On the greatcoat itself, the structure and fold of the creases follows the standard form copied from various photos of French troops in the field. It is always better when gathering reference material to use original photos of troops who have been actually wearing their uniforms over long periods of time, as most garments (as indeed all types of clothing, depending on the material used) will crease and fold in roughly the same way. Some reference books, especially for collectors of uniforms are helpful for colour-reference and information etc., but will not always portray an accurate picture of how the uniforms appeared after many days of being worn.
Adrian Helmet M1915: The Adrian helmet, similar to the fireman, or dragoon helmet of the period, first appeared in sufficient numbers for the Champagne offensive in September 1915. By December 1915 a total of 3 million had been produced. Weighing only 765 gram and formed from relatively mild steel it did not give as much protection as it’s German and British counterparts. On the front is the grenade of the infantry (this would differ according to the arm of the service). Colour: the first helmets to be introduced had a shiny blue-grey finish, which by December 1915 were being covered with a khaki cloth cover. From the summer 1916 the helmets were issued in a blue-grey matt colour and being worn without the cloth covers again (to avoid the cloth, which was never clean being dragged into the head wounds). The chinstrap was brown leather, with a steel buckle on the left side.
Medal: Croix de Guere. The soldier has been awarded the Croix de Guere, or War Cross. This was first introduced in April 1915 and was comparable to the British mentioned in despatches. From 1916 onwards it was possible for whole units to be awarded this medal on a collective basis for recognition in battle. In some instances it was possible for other Allied soldiers serving under French command to receive the cross. The bronze star on the ribbon means that this particular soldier has been awarded this medal twice.

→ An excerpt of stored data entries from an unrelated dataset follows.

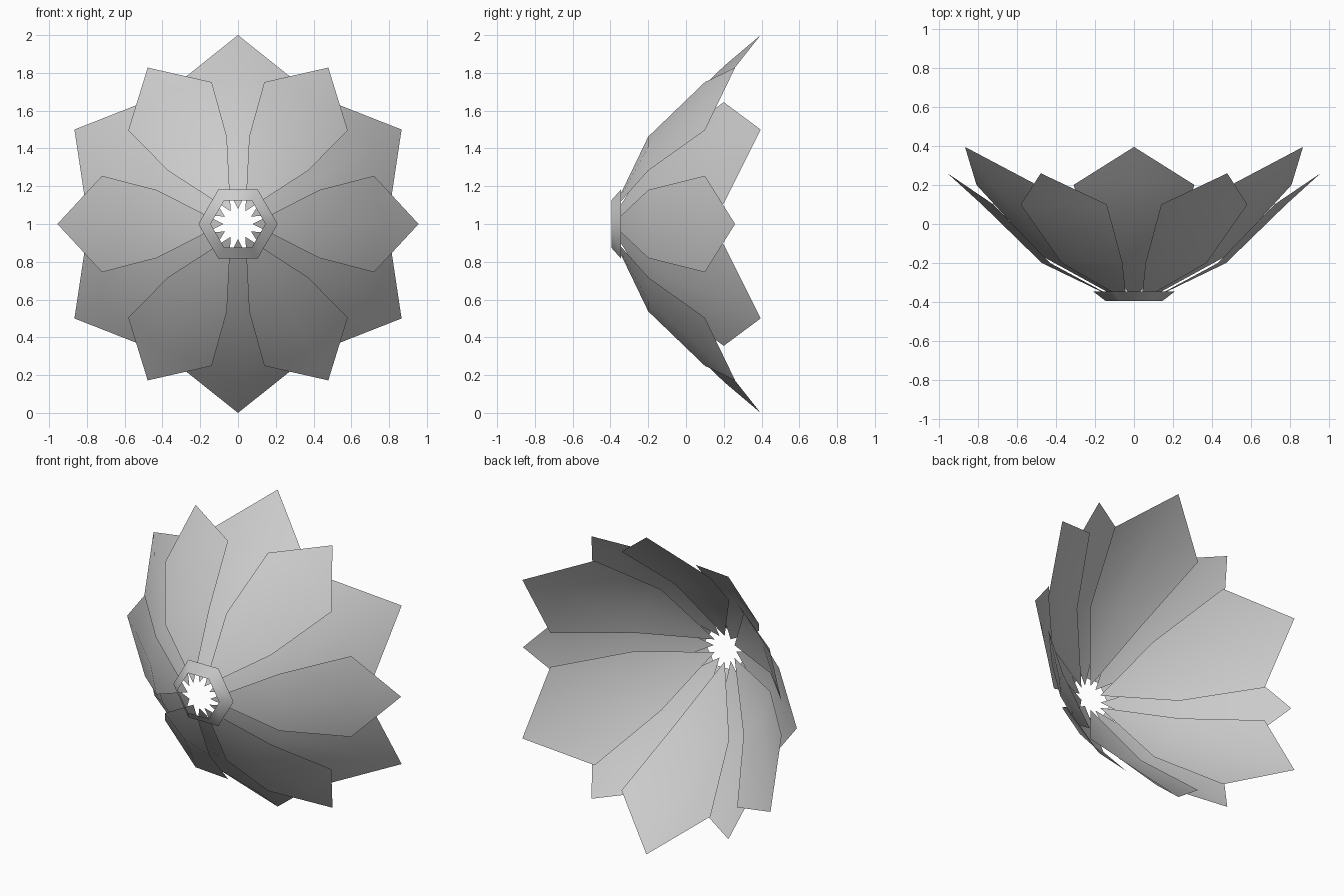
import bpy, math

if "Cube" in bpy.data.objects:
    bpy.data.objects.remove(bpy.data.objects["Cube"])

grey = bpy.data.materials.new("plain grey")
grey.diffuse_color = (0.6, 0.6, 0.6, 1)
grey.use_nodes = True
grey.node_tree.nodes["Principled BSDF"].inputs["Base Color"].default_value = grey.diffuse_color


def make(name, verts, faces):
    mesh = bpy.data.meshes.new(name)
    mesh.from_pydata(verts, [], faces)
    mesh.materials.append(grey)
    for p in mesh.polygons:
        p.use_smooth = True
    obj = bpy.data.objects.new(name, mesh)
    bpy.context.collection.objects.link(obj)
    return obj


def petal(name, degrees, base, mid, wide, tip):
    """Pointed petal: rows are (edge radius, half width, centre radius, depth)."""
    local = [(base[0], 0, base[1])]
    for r, w, c, y in (mid, wide):
        local += [(r, -w, y), (c, 0, y), (r, w, y)]
    local.append((tip[0], 0, tip[1]))
    a = math.radians(degrees)
    verts = [(u * math.cos(a) - v * math.sin(a), y,
              1 + u * math.sin(a) + v * math.cos(a)) for u, v, y in local]
    faces = [(0, 1, 2), (0, 2, 3), (1, 4, 5, 2), (2, 5, 6, 3), (4, 7, 5), (5, 7, 6)]
    return make(name, verts, faces)


# two layers of six petals
for i in range(6):
    petal(f"front_petal_{i + 1}", 60 * i, (0.078, -0.39),
          (0.43, 0.18, 0.472, -0.2), (0.72, 0.255, 0.78, 0.1), (0.956, 0.26))
    petal(f"back_petal_{i + 1}", 60 * i + 30, (0.08, -0.385),
          (0.44, 0.187, 0.478, -0.163), (0.753, 0.31, 0.835, 0.2), (1.0, 0.395))

# open six-sided collar, narrower at the front
collar = []
for radius, y in ((0.145, -0.395), (0.21, -0.345)):
    collar += [(radius * math.cos(k * math.pi / 3), y,
                1 + radius * math.sin(k * math.pi / 3)) for k in range(6)]
make("centre_collar", collar,
     [(k, (k + 1) % 6, (k + 1) % 6 + 6, k + 6)[::-1] for k in range(6)])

Colour: a yellow-green ribbon with 7 red vertical stripes (1 stripe on each side and 5 in the middle with equal spacing). Star and cross – bronze.
Lebel Rifle M1886/93: Fusil d’ Infantrie, modele 1886 tranforme 1893. This was the standard rifle of the French Army in 1914. The Lebel held 8 x 8mm rounds in a tubular magazine under the barrel and first entered service in 1886. The old Kropatschek system, individual loading of each round and the fact that after every shot fired the centre of gravity would change meant that this rifle was outdated within a few years. Some of the design failings were put right in the 1893 modification (mainly changes to the sights, furniture and added strength to different parts of the receiver). Although accurate at long ranges, the length of the Lebel, especially when fixed with the 55cm cruciform ‘needle’ bayonet was far too long in the confined spaces of the trenches. A further disadvantage was that the bolt handle stuck out at a 90°angles to the rifle, coursing it to sometimes snag on uniform and equipment. The rifle was used up until 1940, some examples being taken on by the Wehrmacht and designated as Gew. 301(f). On the right hand side, at the end of the stock, are the 2 metal locking splints used to dissemble the rifle. Colour: furniture (wood) – brown. Metal – dark metal.
Gas Mask M2: The M2 gas mask was stowed in a metal tin, which in accordance to French Army regulation was attached to the left ammunition pouch by means of a string cord. This mask entered service in April 1916 and consisted of a multi-layered cloth bag with eye-pieces. Colour: the tins varied in colour from grey-blue to khaki. Often the edges were chipped and worn from constant use so that the bare metal could be seen.
The Base: The base supplied with the figure depicts a piece of ground on one of the slopes leading up to the Chemin des Dames. The torn trunks are all that is left from the shattered young trees. The severed branches, bracken and brambles have all long disappeared through the constant shelling; leaving exposed the subsoil and tree roots. The colour of the soil in this area is light brown/ beige with small stones. The trees were of a mixed variety.